→ WHAT NEEDS TO BE DONE: Nothing but the lines from the start of the entries below through the line containing "between two points" should appear in the answer, copied exactly and free of pictures.

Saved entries
+--
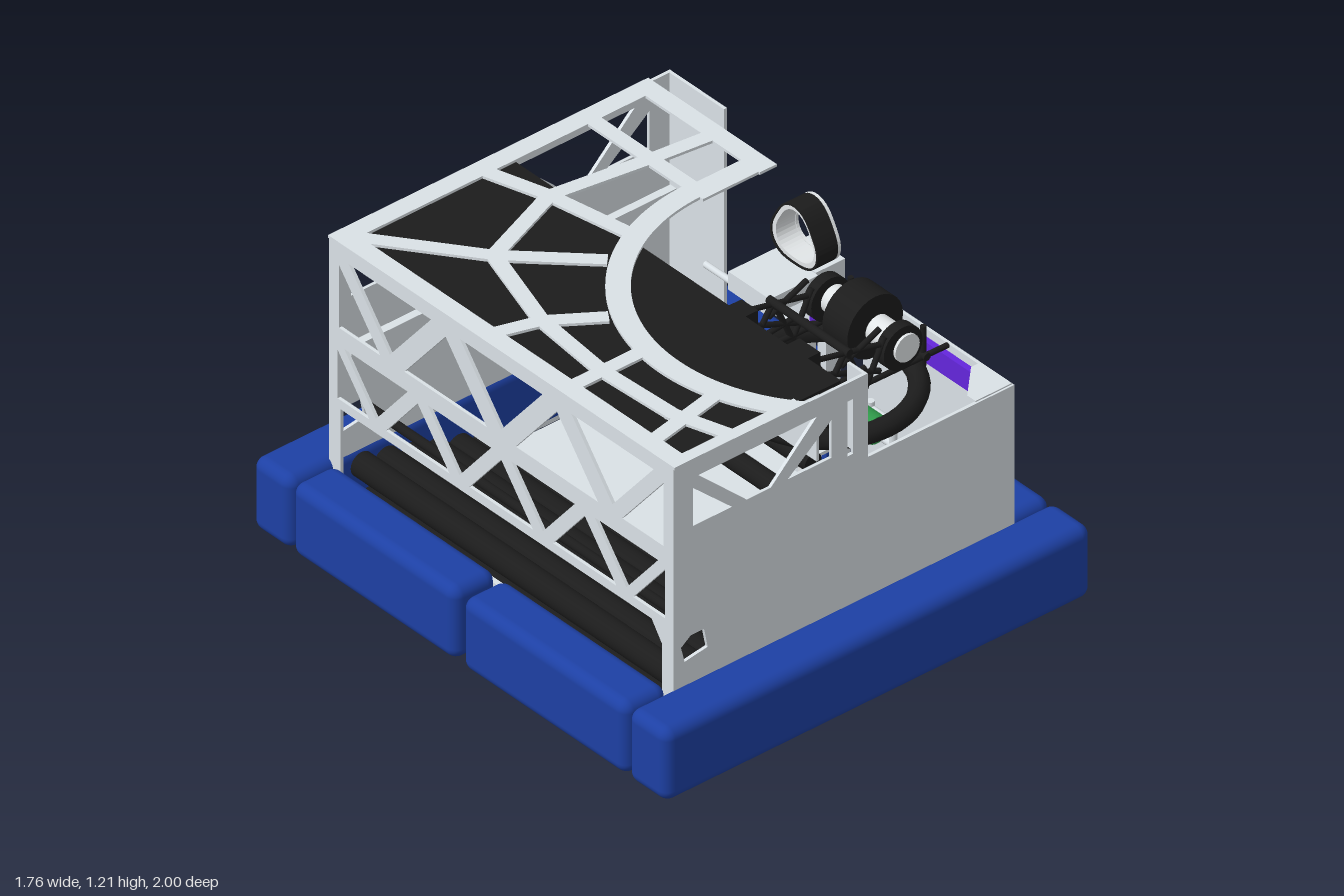
import * as THREE from 'three';
import { RoundedBoxGeometry } from 'three/addons/geometries/RoundedBoxGeometry.js';

const mat = (name, color) => Object.assign(new THREE.MeshStandardMaterial({ color }), { name });

export function createModel() {
  const root = new THREE.Group();
  root.name = 'robot';
  const grey = mat('sheet metal', 0xdae1e6), black = mat('black', 0x1c1c1c), blue = mat('bumper blue', 0x1d40a4);
  const green = mat('green', 0x30994a), purple = mat('purple', 0x6426dc), tyre = mat('tyre grey', 0x545454);
  const silver = mat('silver', 0xe6eaec);

  const add = (name, geo, m) => {
    const o = new THREE.Mesh(geo, m);
    o.name = name;
    root.add(o);
    return o;
  };
  // box given by its lower and upper limits on each axis
  const box = (name, m, x0, x1, y0, y1, z0, z1) =>
    add(name, new THREE.BoxGeometry(x1 - x0, y1 - y0, z1 - z0), m)
      .position.set((x0 + x1) / 2, (y0 + y1) / 2, (z0 + z1) / 2);
  // round bar between two points
  const bar = (name, m, a, b, r, sides = 10) => {
    const p = new THREE.Vector3(...a), q = new THREE.Vector3(...b), d = q.clone().sub(p);
    const o = add(name, new THREE.CylinderGeometry(r, r, d.length(), sides), m);
    o.position.copy(p).add(q).multiplyScalar(0.5);
    o.quaternion.setFromUnitVectors(new THREE.Vector3(0, 1, 0), d.normalize());
  };
  const roller = (name, m, x, y, z0, z1, r) => bar(name, m, [x, y, z0], [x, y, z1], r, 28);
  const pts = a => a.map(p => new THREE.Vector2(...p));
  const sheet = (outline, holes = [], depth = 0.012) => {
    const s = new THREE.Shape(pts(outline));
    holes.forEach(h => s.holes.push(new THREE.Path(pts(h))));
    return new THREE.ExtrudeGeometry(s, { depth, bevelEnabled: false, curveSegments: 40 });
  };
  // horizontal sheet drawn in x and z
  const flat = (name, m, y, outline) => {
    const o = add(name, sheet(outline), m);
    o.rotation.x = Math.PI / 2;
    o.position.y = y;
  };
  // zigzag truss: alternating triangular openings
  const truss = (x0, x1, y0, y1, n, k) => Array.from({ length: n + 1 }, (_, i) => {
    const p = (x1 - x0) / n, at = j => x0 + Math.min(n, Math.max(0, j)) * p;
    const [base, apex] = i % 2 ? [y1, y0] : [y0, y1];
    const t = [[at(i - 1), base], [at(i + 1), base], [at(i), apex]];
    const cx = (t[0][0] + t[1][0] + t[2][0]) / 3, cy = (2 * base + apex) / 3;
    return t.map(([x, y]) => [cx + (x - cx) * k, cy + (y - cy) * k]);
  });

  // bumpers: x, z limits
  [[-0.88, 0.88, 0.81, 1], [-0.88, 0.88, -1, -0.815], [0.7, 0.88, -0.81, -0.2], [0.7, 0.88, 0.11, 0.803],
    [-0.88, -0.7, -0.81, -0.02], [-0.88, -0.7, 0.01, 0.803]].forEach(([x0, x1, z0, z1]) =>
    add('bumper', new RoundedBoxGeometry(x1 - x0, 0.275, z1 - z0, 4, 0.04), blue)
      .position.set((x0 + x1) / 2, 0.2185, (z0 + z1) / 2));

  // base plate, drive wheels with covers and pads
  box('basePlate', grey, -0.7, 0.7, 0.075, 0.09, -0.81, 0.81);
  for (const sx of [-1, 1]) for (const sz of [-1, 1]) {
    roller('driveWheel', tyre, sx * 0.55, 0.105, sz * 0.6, sz * 0.73, 0.105);
    const cx = sx * 0.55, cz = sz * 0.665;
    box('wheelCover', grey, cx - 0.12, cx + 0.12, 0.09, 0.22, cz - 0.08, cz + 0.08);
    flat('wheelPad', grey, 0.077, [[0.35, 0.57], [0.7, 0.57], [0.7, 0.77], [0.42, 0.77], [0.35, 0.7]]
      .map(([x, z]) => [sx * x, sz * z]));
  }

  // front and back panels
  const cornerHole = [[-0.67, 0.5], [-0.655, 0.44], [-0.56, 0.455], [-0.575, 0.53], [-0.63, 0.53]];
  const windows = dx => [[[-0.62, 1.09], [-0.62, 0.945], [-0.46, 0.945]],
    [[-0.6, 1.13], [-0.11, 1.13], [-0.3, 0.945], [-0.4, 0.945]],
    [[-0.05, 1.09], [-0.05, 0.945], [-0.23, 0.945]]].map(h => h.map(([x, y]) => [x + dx, y]));
  add('frontPanel', sheet([[-0.7, 0.08], [0.705, 0.08], [0.705, 0.88], [0.1, 0.88], [0.1, 1.2], [-0.7, 1.2]],
    [...windows(0), cornerHole, [[0.017, 0.92], [0.04, 0.92], [0.04, 1.13], [0.017, 1.13]]]), grey).position.z = 0.815;
  box('frontPostFlange', grey, 0.088, 0.1, 0.88, 1.2, 0.74, 0.82);
  add('backPanel', sheet([[-0.7, 0.08], [0.705, 0.08], [0.705, 1.2], [-0.7, 1.2]],
    [...windows(0), ...windows(0.66), cornerHole]), grey).position.z = -0.835;

  // side panels, drawn in z and y
  const side = (name, x, outline, holes) => {
    const o = add(name, sheet(outline, holes), grey);
    o.rotation.y = -Math.PI / 2;
    o.position.x = x;
  };
  side('rightTruss', -0.688, [[-0.83, 0.08], [-0.78, 0.08], [-0.78, 0.57], [0.72, 0.57], [0.77, 0.5], [0.77, 0.08],
    [0.82, 0.08], [0.82, 1.2], [-0.83, 1.2]],
  [...truss(-0.81, 0.8, 0.85, 1.175, 6, 0.74), ...truss(-0.81, 0.8, 0.585, 0.83, 8, 0.76)]);
  side('leftFrontPanel', 0.705, [[0.11, 0.08], [0.825, 0.08], [0.825, 0.88], [0.11, 0.88]]);
  side('leftBackPanel', 0.705, [[-0.83, 0.08], [-0.56, 0.08], [-0.56, 1.2], [-0.83, 1.2]]);
  box('bumperRail', grey, -0.7, -0.68, 0.1, 0.3, -0.8, 0.8);
  flat('cornerGusset', grey, 0.885, [[0.55, 0.82], [0.55, 0.78], [0.66, 0.67], [0.7, 0.67], [0.7, 0.82]]);

  // top web frame: straight strips, then the curved rim
  const strip = (w, ...path) => path.slice(1).forEach((b, i) => {
    const a = path[i], dx = b[0] - a[0], dz = b[1] - a[1];
    const o = add('topWeb', new THREE.BoxGeometry(Math.hypot(dx, dz) + w * 0.5, 0.01, w), grey);
    o.position.set((a[0] + b[0]) / 2, 1.2, (a[1] + b[1]) / 2);
    o.rotation.y = -Math.atan2(dz, dx);
  });
  box('topEdge', grey, -0.7, -0.63, 1.195, 1.205, -0.84, 0.83);
  box('topEdge', grey, -0.7, 0.62, 1.195, 1.205, -0.84, -0.77);
  box('topEdge', grey, -0.7, -0.17, 1.195, 1.205, 0.785, 0.83);
  box('topEdge', grey, 0.55, 0.62, 1.195, 1.205, -0.84, -0.22);
  box('topEdge', grey, 0.32, 0.62, 1.195, 1.205, -0.31, -0.225);
  strip(0.055, [0.6, -0.47], [0.34, -0.5], [-0.03, -0.555], [-0.375, -0.42], [-0.49, -0.06], [-0.525, 0.27], [-0.51, 0.6], [-0.45, 0.79]);
  strip(0.055, [-0.1, -0.79], [-0.03, -0.555], [0.03, -0.22]);
  strip(0.055, [-0.65, -0.79], [-0.375, -0.42], [-0.13, -0.18]);
  strip(0.055, [-0.65, -0.1], [-0.49, -0.05], [-0.33, 0.06]);
  strip(0.055, [-0.65, 0.28], [-0.36, 0.28]);
  strip(0.055, [-0.65, 0.67], [-0.3, 0.6]);
  strip(0.055, [0.34, -0.79], [0.34, -0.28]);
  const deg = Math.PI / 180, rim = new THREE.Shape();
  rim.absarc(0.33, 0.4, 0.72, 143.3 * deg, 272 * deg, false);
  rim.absarc(0.33, 0.4, 0.64, 272 * deg, 137.8 * deg, true);
  const rimMesh = add('topRim', new THREE.ExtrudeGeometry(rim, { depth: 0.01, bevelEnabled: false, curveSegments: 40 }), grey);
  rimMesh.rotation.x = Math.PI / 2;
  rimMesh.position.y = 1.205;
  box('topSkin', black, -0.64, 0.02, 1.18, 1.19, -0.8, 0.79);

  // intake rollers beneath the truss and conveyor rollers inside
  [[-0.63, 0.34, 0.045], [-0.53, 0.31, 0.05], [-0.43, 0.28, 0.05], [-0.33, 0.25, 0.05], [-0.23, 0.22, 0.05],
    [-0.13, 0.2, 0.05], [-0.6, 0.2, 0.04], [-0.6, 0.545, 0.016]]
    .forEach(([x, y, r]) => roller('intakeRoller', black, x, y, -0.76, 0.74, r));
  [0.08, 0.18, 0.29].forEach(x => roller('conveyorRoller', black, x, 0.74, -0.65, -0.08, 0.035));
  [0.13, 0.235].forEach(x => box('conveyorRail', grey, x - 0.012, x + 0.012, 0.66, 0.69, -0.78, -0.05));
  box('crossRail', grey, -0.68, 0.66, 0.78, 0.81, -0.78, -0.75);
  flat('electronics', black, 0.24, [[0.38, -0.78], [0.67, -0.78], [0.67, -0.43], [0.55, -0.43], [0.38, -0.6]]);
  bar('electronicsCap', silver, [0.55, 0.24, -0.67], [0.55, 0.26, -0.67], 0.06, 28);
  for (const [x, y] of [[0.3, 0.5], [0.2, 0.42]]) roller('lowerShaft', black, x, y, -0.36, 0.33, 0.035);

  // deck behind the tower with blue brackets below it
  box('deck', grey, 0.35, 0.6, 0.3, 0.312, -0.35, 0.1);
  for (const z of [0.065, -0.2]) box('blueBracket', blue, 0.56, 0.64, 0.2, 0.29, z, z + 0.025);

  // turret ring, green spindle and guide strip
  const ring = add('turretRing', new THREE.TorusGeometry(0.295, 0.036, 10, 48), black);
  ring.rotation.x = Math.PI / 2;
  ring.position.set(0.29, 0.84, 0.4);
  roller('greenSpindle', green, 0.29, 0.8, 0.2, 0.65, 0.05);
  bar('greenHub', green, [0.015, 1.02, 0.41], [0.045, 1.02, 0.41], 0.085, 28);
  [[0.51, 0.07], [0.665, 0.29], [0.665, 0.77]].forEach((b, i, path) => {
    if (!i) return;
    const a = path[i - 1], dx = b[0] - a[0], dz = b[1] - a[1];
    const o = add('guideStrip', new THREE.BoxGeometry(Math.hypot(dx, dz), 0.08, 0.022), purple);
    o.position.set((a[0] + b[0]) / 2, 0.83, (a[1] + b[1]) / 2);
    o.rotation.y = -Math.atan2(dz, dx);
  });

  // shooter: wheels on a silver drum in a tube frame
  roller('shooterWheel', black, 0.44, 1.03, 0.345, 0.465, 0.115);
  roller('shooterDrum', silver, 0.45, 1.02, 0.2, 0.61, 0.05);
  for (const z of [0.23, 0.58]) {
    roller('sideWheel', black, 0.44, 1.02, z - 0.02, z + 0.02, 0.08);
    [[0.04, 0.94, 0.64, 0.93], [0.05, 1.13, 0.36, 1.06], [0.1, 0.92, 0.22, 1.1], [0.22, 1.1, 0.3, 0.92],
      [0.3, 0.92, 0.38, 1.08], [0.1, 1.06, 0.36, 0.96], [0.12, 0.98, 0.3, 1.0], [0.1, 1.1, 0.2, 0.92],
      [0.2, 1.05, 0.36, 1.12], [0.54, 0.9, 0.54, 1.05]]
      .forEach(([x0, y0, x1, y1]) => bar('shooterFrame', black, [x0, y0, z], [x1, y1, z], 0.01));
  }
  [[0.06, 0.94], [0.54, 0.94], [0.22, 1.1]].forEach(([x, y]) => roller('frameTie', black, x, y, 0.21, 0.6, 0.014));
  for (const [z0, z1] of [[0.51, 0.61], [0.23, 0.31]]) {
    box('shooterArm', black, 0.03, 0.09, 0.88, 1.17, z0, z1);
    box('shooterMotor', black, 0.03, 0.13, 0.84, 0.9, z0, z1);
  }
  box('shooterBackPlate', grey, -0.02, -0.01, 0.86, 1.14, 0.2, 0.72);

  // climbing tower on the left side
  [[0, 0.04], [-0.13, -0.09]].forEach(([z0, z1]) => box('towerPost', grey, 0.6, 0.66, 0.1, 0.72, z0, z1));
  box('towerCore', silver, 0.58, 0.61, 0.1, 0.72, -0.07, -0.02);
  box('towerHead', grey, 0.56, 0.68, 0.71, 0.955, -0.13, 0.04);
  box('towerWindow', silver, 0.68, 0.685, 0.87, 0.935, -0.11, 0.025);
  box('towerBadge', blue, 0.68, 0.686, 0.74, 0.83, -0.09, 0);
  box('towerFoot', grey, 0.6, 0.7, 0.18, 0.29, -0.13, 0.04);
  box('sideBracket', grey, 0.36, 0.56, 0.88, 0.95, -0.15, 0.05);
  for (const y of [0.42, 0.5]) bar('towerCrossBar', grey, [0.63, y, 0.33], [0.63, y, -0.35], 0.015);
  for (const z of [0.33, 0.22, 0.12, -0.2, -0.35]) bar('towerRod', grey, [0.63, 0.4, z], [0.63, z < -0.3 ? 0.64 : 0.53, z], 0.014);
  for (const y of [0.42, 0.6]) add('towerKnob', new THREE.SphereGeometry(0.024, 14, 10), grey).position.set(0.63, y, -0.35);
  bar('towerArm', grey, [0.6, 0.66, -0.09], [0.6, 0.66, -0.54], 0.012);

  // rounded triangular belt loop on the tower
  const outline = k => Array.from({ length: 48 }, (_, i) => {
    const a = i * Math.PI / 24, r = k * (0.112 - 0.01 * Math.sin(3 * a));
    return [r * Math.cos(a), r * Math.sin(a)];
  });
  [['loopTread', black, 1, 0.94, 0.54, 0.625], ['loopRim', silver, 1, 0.78, 0.625, 0.637], ['loopCore', silver, 0.95, 0.8, 0.545, 0.625]]
    .forEach(([name, m, k, inner, x0, x1]) => {
      const o = add(name, sheet(outline(k), [outline(inner)], x1 - x0), m);
      o.rotation.y = -Math.PI / 2;
      o.position.set(x1, 1.055, -0.045);
    });
  return root;
}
+--
→ FINAL ANSWER:
import * as THREE from 'three';
import { RoundedBoxGeometry } from 'three/addons/geometries/RoundedBoxGeometry.js';

const mat = (name, color) => Object.assign(new THREE.MeshStandardMaterial({ color }), { name });

export function createModel() {
  const root = new THREE.Group();
  root.name = 'robot';
  const grey = mat('sheet metal', 0xdae1e6), black = mat('black', 0x1c1c1c), blue = mat('bumper blue', 0x1d40a4);
  const green = mat('green', 0x30994a), purple = mat('purple', 0x6426dc), tyre = mat('tyre grey', 0x545454);
  const silver = mat('silver', 0xe6eaec);

  const add = (name, geo, m) => {
    const o = new THREE.Mesh(geo, m);
    o.name = name;
    root.add(o);
    return o;
  };
  // box given by its lower and upper limits on each axis
  const box = (name, m, x0, x1, y0, y1, z0, z1) =>
    add(name, new THREE.BoxGeometry(x1 - x0, y1 - y0, z1 - z0), m)
      .position.set((x0 + x1) / 2, (y0 + y1) / 2, (z0 + z1) / 2);
  // round bar between two points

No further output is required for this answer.